"Susan Crawford obviously touched a nerve by the sheer number of astroturfers trying their best to bring bad reviews to a very informing and well-researched book. I'm incensed by the comment by one that "Only 3-5% of homes in the US do not have access to wired broadband services". Not only is that statement misleading by an Amazon commenter but it grossly inaccurate and so far off the cuff that you can't help but to shake your head at that figure. That number that only "3-5%" of homes don't have wired broadband services is so misleading that I fell out of my chair at how wrong that is since the number of Americans in the United States who don't have broadband services is much, MUCH higher than that. Mostly because the prices of broadband services are so expensive. There are currently more than 300 million Americans living in this country, according to official population numbers reported by the government. The FCC reported (per an Ars Technica article published in 2012) that 119 million Americans in the United States lack broadband services.

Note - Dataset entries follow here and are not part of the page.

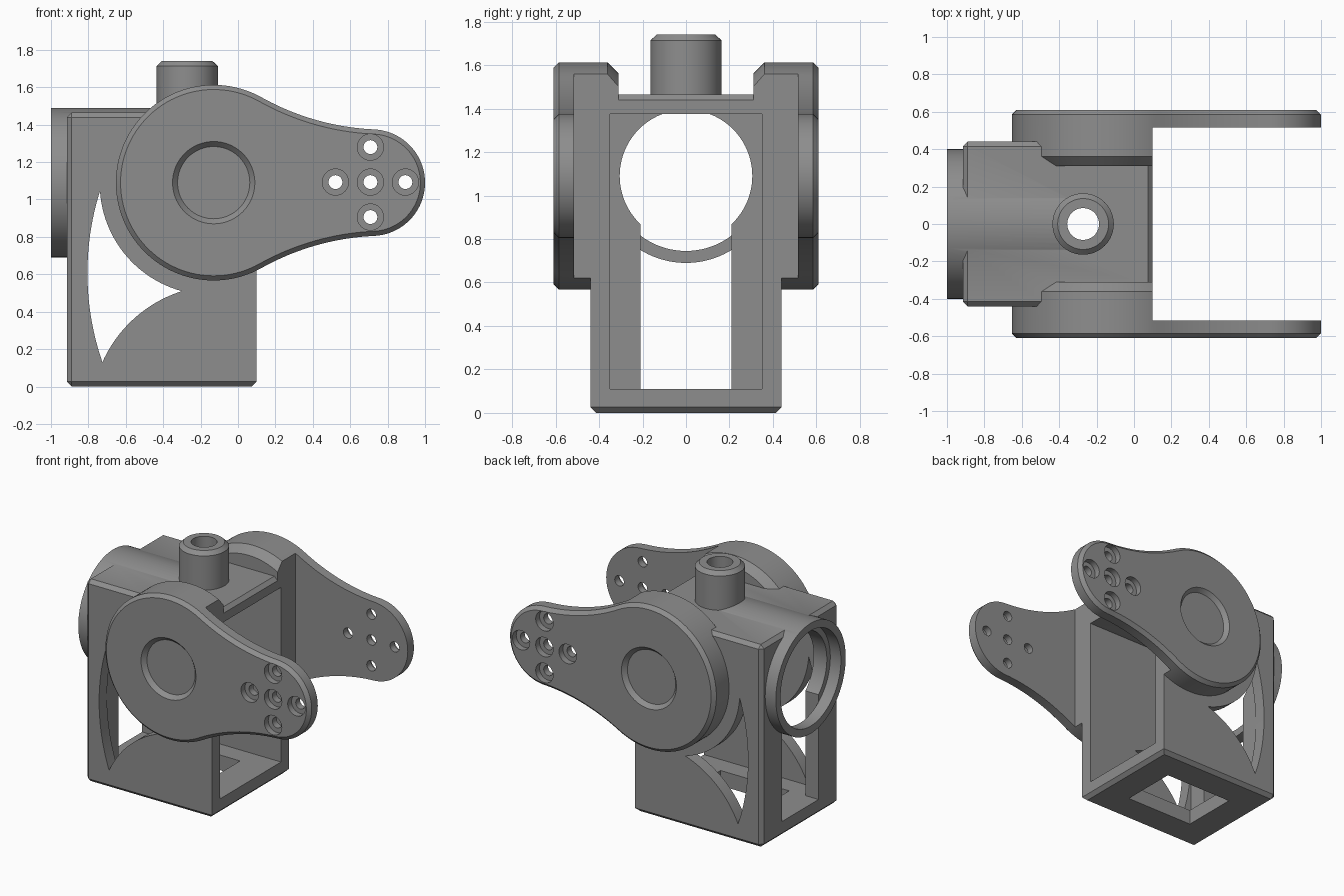
import bpy, bmesh, math
from mathutils import Vector

if "Cube" in bpy.data.objects:
    bpy.data.objects.remove(bpy.data.objects["Cube"])

grey = bpy.data.materials.new("matte grey")
grey.diffuse_color = (0.27, 0.27, 0.27, 1)
grey.use_nodes = True
grey.node_tree.nodes["Principled BSDF"].inputs["Base Color"].default_value = grey.diffuse_color


def finish(name, bm):
    bmesh.ops.recalc_face_normals(bm, faces=bm.faces)
    me = bpy.data.meshes.new(name)
    bm.to_mesh(me)
    bm.free()
    me.materials.append(grey)
    ob = bpy.data.objects.new(name, me)
    bpy.context.collection.objects.link(ob)
    return ob


def loft(name, rings):
    """Skin a list of closed rings and cap both ends."""
    bm = bmesh.new()
    vs = [[bm.verts.new(p) for p in ring] for ring in rings]
    n = len(rings[0])
    for a, b in zip(vs, vs[1:]):
        for i in range(n):
            j = (i + 1) % n
            bm.faces.new((a[i], a[j], b[j], b[i]))
    bm.faces.new(vs[0])
    bm.faces.new(vs[-1])
    return finish(name, bm)


def box(name, x, y, z, bevel=0):
    bm = bmesh.new()
    bmesh.ops.create_cube(bm, size=1)
    for v in bm.verts:
        v.co = [lo + (c + 0.5) * (hi - lo) for c, (lo, hi) in zip(v.co, (x, y, z))]
    if bevel:
        # every edge except the uprights beside the open end
        edges = [e for e in bm.edges if not (all(v.co.x > x[1] - 1e-4 for v in e.verts)
                 and abs(e.verts[0].co.z - e.verts[1].co.z) > 0.1)]
        bmesh.ops.bevel(bm, geom=edges, offset=bevel, segments=1, affect='EDGES')
    return finish(name, bm)


def turned(name, axis, centre, steps, n=96):
    """Round part along an axis; steps are (position, radius)."""
    k = "xyz".index(axis)
    rings = []
    for t, r in steps:
        ring = []
        for i in range(n):
            a = 2 * math.pi * i / n
            p = [centre[0] + r * math.cos(a), centre[1] + r * math.sin(a)]
            p.insert(k, t)
            ring.append(p)
        rings.append(ring)
    return loft(name, rings)


def combine(target, other, op):
    m = target.modifiers.new(op, 'BOOLEAN')
    m.operation, m.object, m.solver = op, other, 'EXACT'
    bpy.context.view_layer.objects.active = target
    bpy.ops.object.modifier_apply(modifier=m.name)
    bpy.data.objects.remove(other)


def arc(c, r, a0, a1, n):
    return [(c[0] + r * math.cos(a0 + (a1 - a0) * i / n),
             c[1] + r * math.sin(a0 + (a1 - a0) * i / n)) for i in range(n + 1)]


def arc3(p, q, s, n=24):
    """Arc from p through q to s."""
    p, q, s = Vector(p), Vector(q), Vector(s)
    u, v = q - p, s - p
    d = 2 * (u.x * v.y - u.y * v.x)
    c = p + Vector((v.y * u.dot(u) - u.y * v.dot(v), u.x * v.dot(v) - v.x * u.dot(u))) / d
    a0, a1 = (math.atan2(w.y - c.y, w.x - c.x) for w in (p, s))
    a1 += 2 * math.pi * round((a0 - a1) / (2 * math.pi))
    return arc(c, (p - c).length, a0, a1, n)


# Arm outline: large disc and small tip joined by concave tangent arcs
HUB, TIP, R1, R2, R3 = (-0.13, 1.09), (0.715, 1.09), 0.523, 0.285, 1.36


def arm_outline(inset):
    L = TIP[0] - HUB[0]
    d1, d2 = R1 + R3, R2 + R3
    fx = (d1 * d1 - d2 * d2 + L * L) / (2 * L)
    fz = math.sqrt(d1 * d1 - fx * fx)
    t1, t2 = math.atan2(fz, fx), math.atan2(fz, fx - L)
    r1, r2, r3 = R1 - inset, R2 - inset, R3 + inset
    top = (HUB[0] + fx, HUB[1] + fz)
    low = (HUB[0] + fx, HUB[1] - fz)
    pts = arc(HUB, r1, t1, 2 * math.pi - t1, 72)
    pts += arc(low, r3, math.pi - t1, math.pi - t2, 20)[1:]
    pts += arc(TIP, r2, -t2, t2, 40)[1:]
    pts += arc(top, r3, math.pi + t2, math.pi + t1, 20)[1:-1]
    return pts


def arm(side):
    name = "front_arm" if side < 0 else "back_arm"
    steps = [(0.31, 0.052), (0.362, 0), (0.585, 0), (0.61, 0.025)]
    ob = loft(name, [[(x, side * y, z) for x, z in arm_outline(d)] for y, d in steps])
    # thin the arm beyond the housing
    ys = sorted((side * 0.2, side * 0.515))
    combine(ob, box("gap", (0.10, 1.2), ys, (0.3, 1.9)), 'DIFFERENCE')
    # shallow dished recess
    combine(ob, turned("dish", 'y', HUB, [(side * 0.58, 0.193), (side * 0.61, 0.22),
                                          (side * 0.64, 0.22)]), 'DIFFERENCE')
    # five counterbored screw holes
    for dx, dz in ((0, 0), (1, 0), (-1, 0), (0, 1), (0, -1)):
        c = (0.708 + 0.187 * dx, 1.093 + 0.187 * dz)
        combine(ob, turned("screw", 'y', c, [(side * 0.45, 0.037), (side * 0.565, 0.037),
                           (side * 0.565, 0.07), (side * 0.66, 0.07)], 32), 'DIFFERENCE')
    return ob


# Housing with rear collar, arms and top post
body = box("pivot_bracket", (-0.915, 0.10), (-0.44, 0.44), (0, 1.465), 0.026)
combine(body, turned("collar", 'x', (0, 1.09), [(-1, 0.4), (-0.27, 0.4)]), 'UNION')
for s in (-1, 1):
    combine(body, arm(s), 'UNION')
combine(body, turned("post", 'z', (-0.272, 0),
                     [(1.40, 0.164), (1.713, 0.164), (1.74, 0.136)]), 'UNION')

# Inner cavity, rear opening, floor window and post bore
combine(body, box("cavity", (-0.81, 0.3), (-0.35, 0.35), (0.11, 1.375)), 'DIFFERENCE')
combine(body, turned("rear_bore", 'x', (0, 1.09), [(-1.1, 0.345), (-0.915, 0.345),
                     (-0.915, 0.305), (-0.75, 0.305)]), 'DIFFERENCE')
combine(body, box("rear_slot", (-0.915, -0.7), (-0.21, 0.21), (0.11, 1.0)), 'DIFFERENCE')
combine(body, box("floor_window", (-0.68, -0.13), (-0.21, 0.21), (-0.1, 0.2)), 'DIFFERENCE')
combine(body, turned("post_bore", 'z', (-0.272, 0), [(1.2, 0.085), (1.9, 0.085)], 64), 'DIFFERENCE')

# Curved three-pointed window through both side walls
a, b, c = (-0.738, 1.045), (-0.725, 0.13), (-0.30, 0.51)
edge = arc3(a, (-0.805, 0.59), b)[:-1] + arc3(b, (-0.565, 0.355), c)[:-1] \
    + arc3(c, (-0.59, 0.69), a)[:-1]
combine(body, loft("side_window", [[(x, y, z) for x, z in edge] for y in (-0.7, 0.7)]), 'DIFFERENCE')

bpy.ops.object.select_all(action='DESELECT')
body.select_set(True)
bpy.context.view_layer.objects.active = body
bpy.ops.object.shade_smooth_by_angle(angle=math.radians(25))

Tell me something? How does somebody get 3-5% of Americans lacking broadband services when the FCC reported last year that 199 Million Americans lack such services. The last time I checked, and feel free to correct me on this, but 119 million from 300 million is actually closer to 35%, not 3-5%.
I live in the San Francisco Bay Area and have AT&T as my dsl internet provider. For $46.00 dollars a month, I get a lousy less than 3-meg speed and what's worse is that AT&T cannot increase it to 6-meg. I honestly wish that AT&T would just sell off their dsl and copper infrastructure to sonic.net. I have friends who have sonic and their service is not only more than double the speed, robust and reliable over AT&T, but much cheaper. AT&T : you advertise U-verse in my area and yet it's not available, and your high-speed internet as best in it's class. We pay $46.00 dollars a month for less than 3-meg speed and barely does it ever hold up to your greedy lying promises. You also have a 150GB monthly cap in place which you don't tell your subscribers about.
This is highway robbery. No wonder the big telecoms are paying astroturfers and lobbyists to give bad reviews to this book. They're nervous. And they should be."
Saint Paul, MN
Re: A little nervous aren't they?
said by TIGERON:Maybe it was a typo
The last time I checked, and feel free to correct me on this, but 119 million from 300 million is actually closer to 35%, not 3-5%.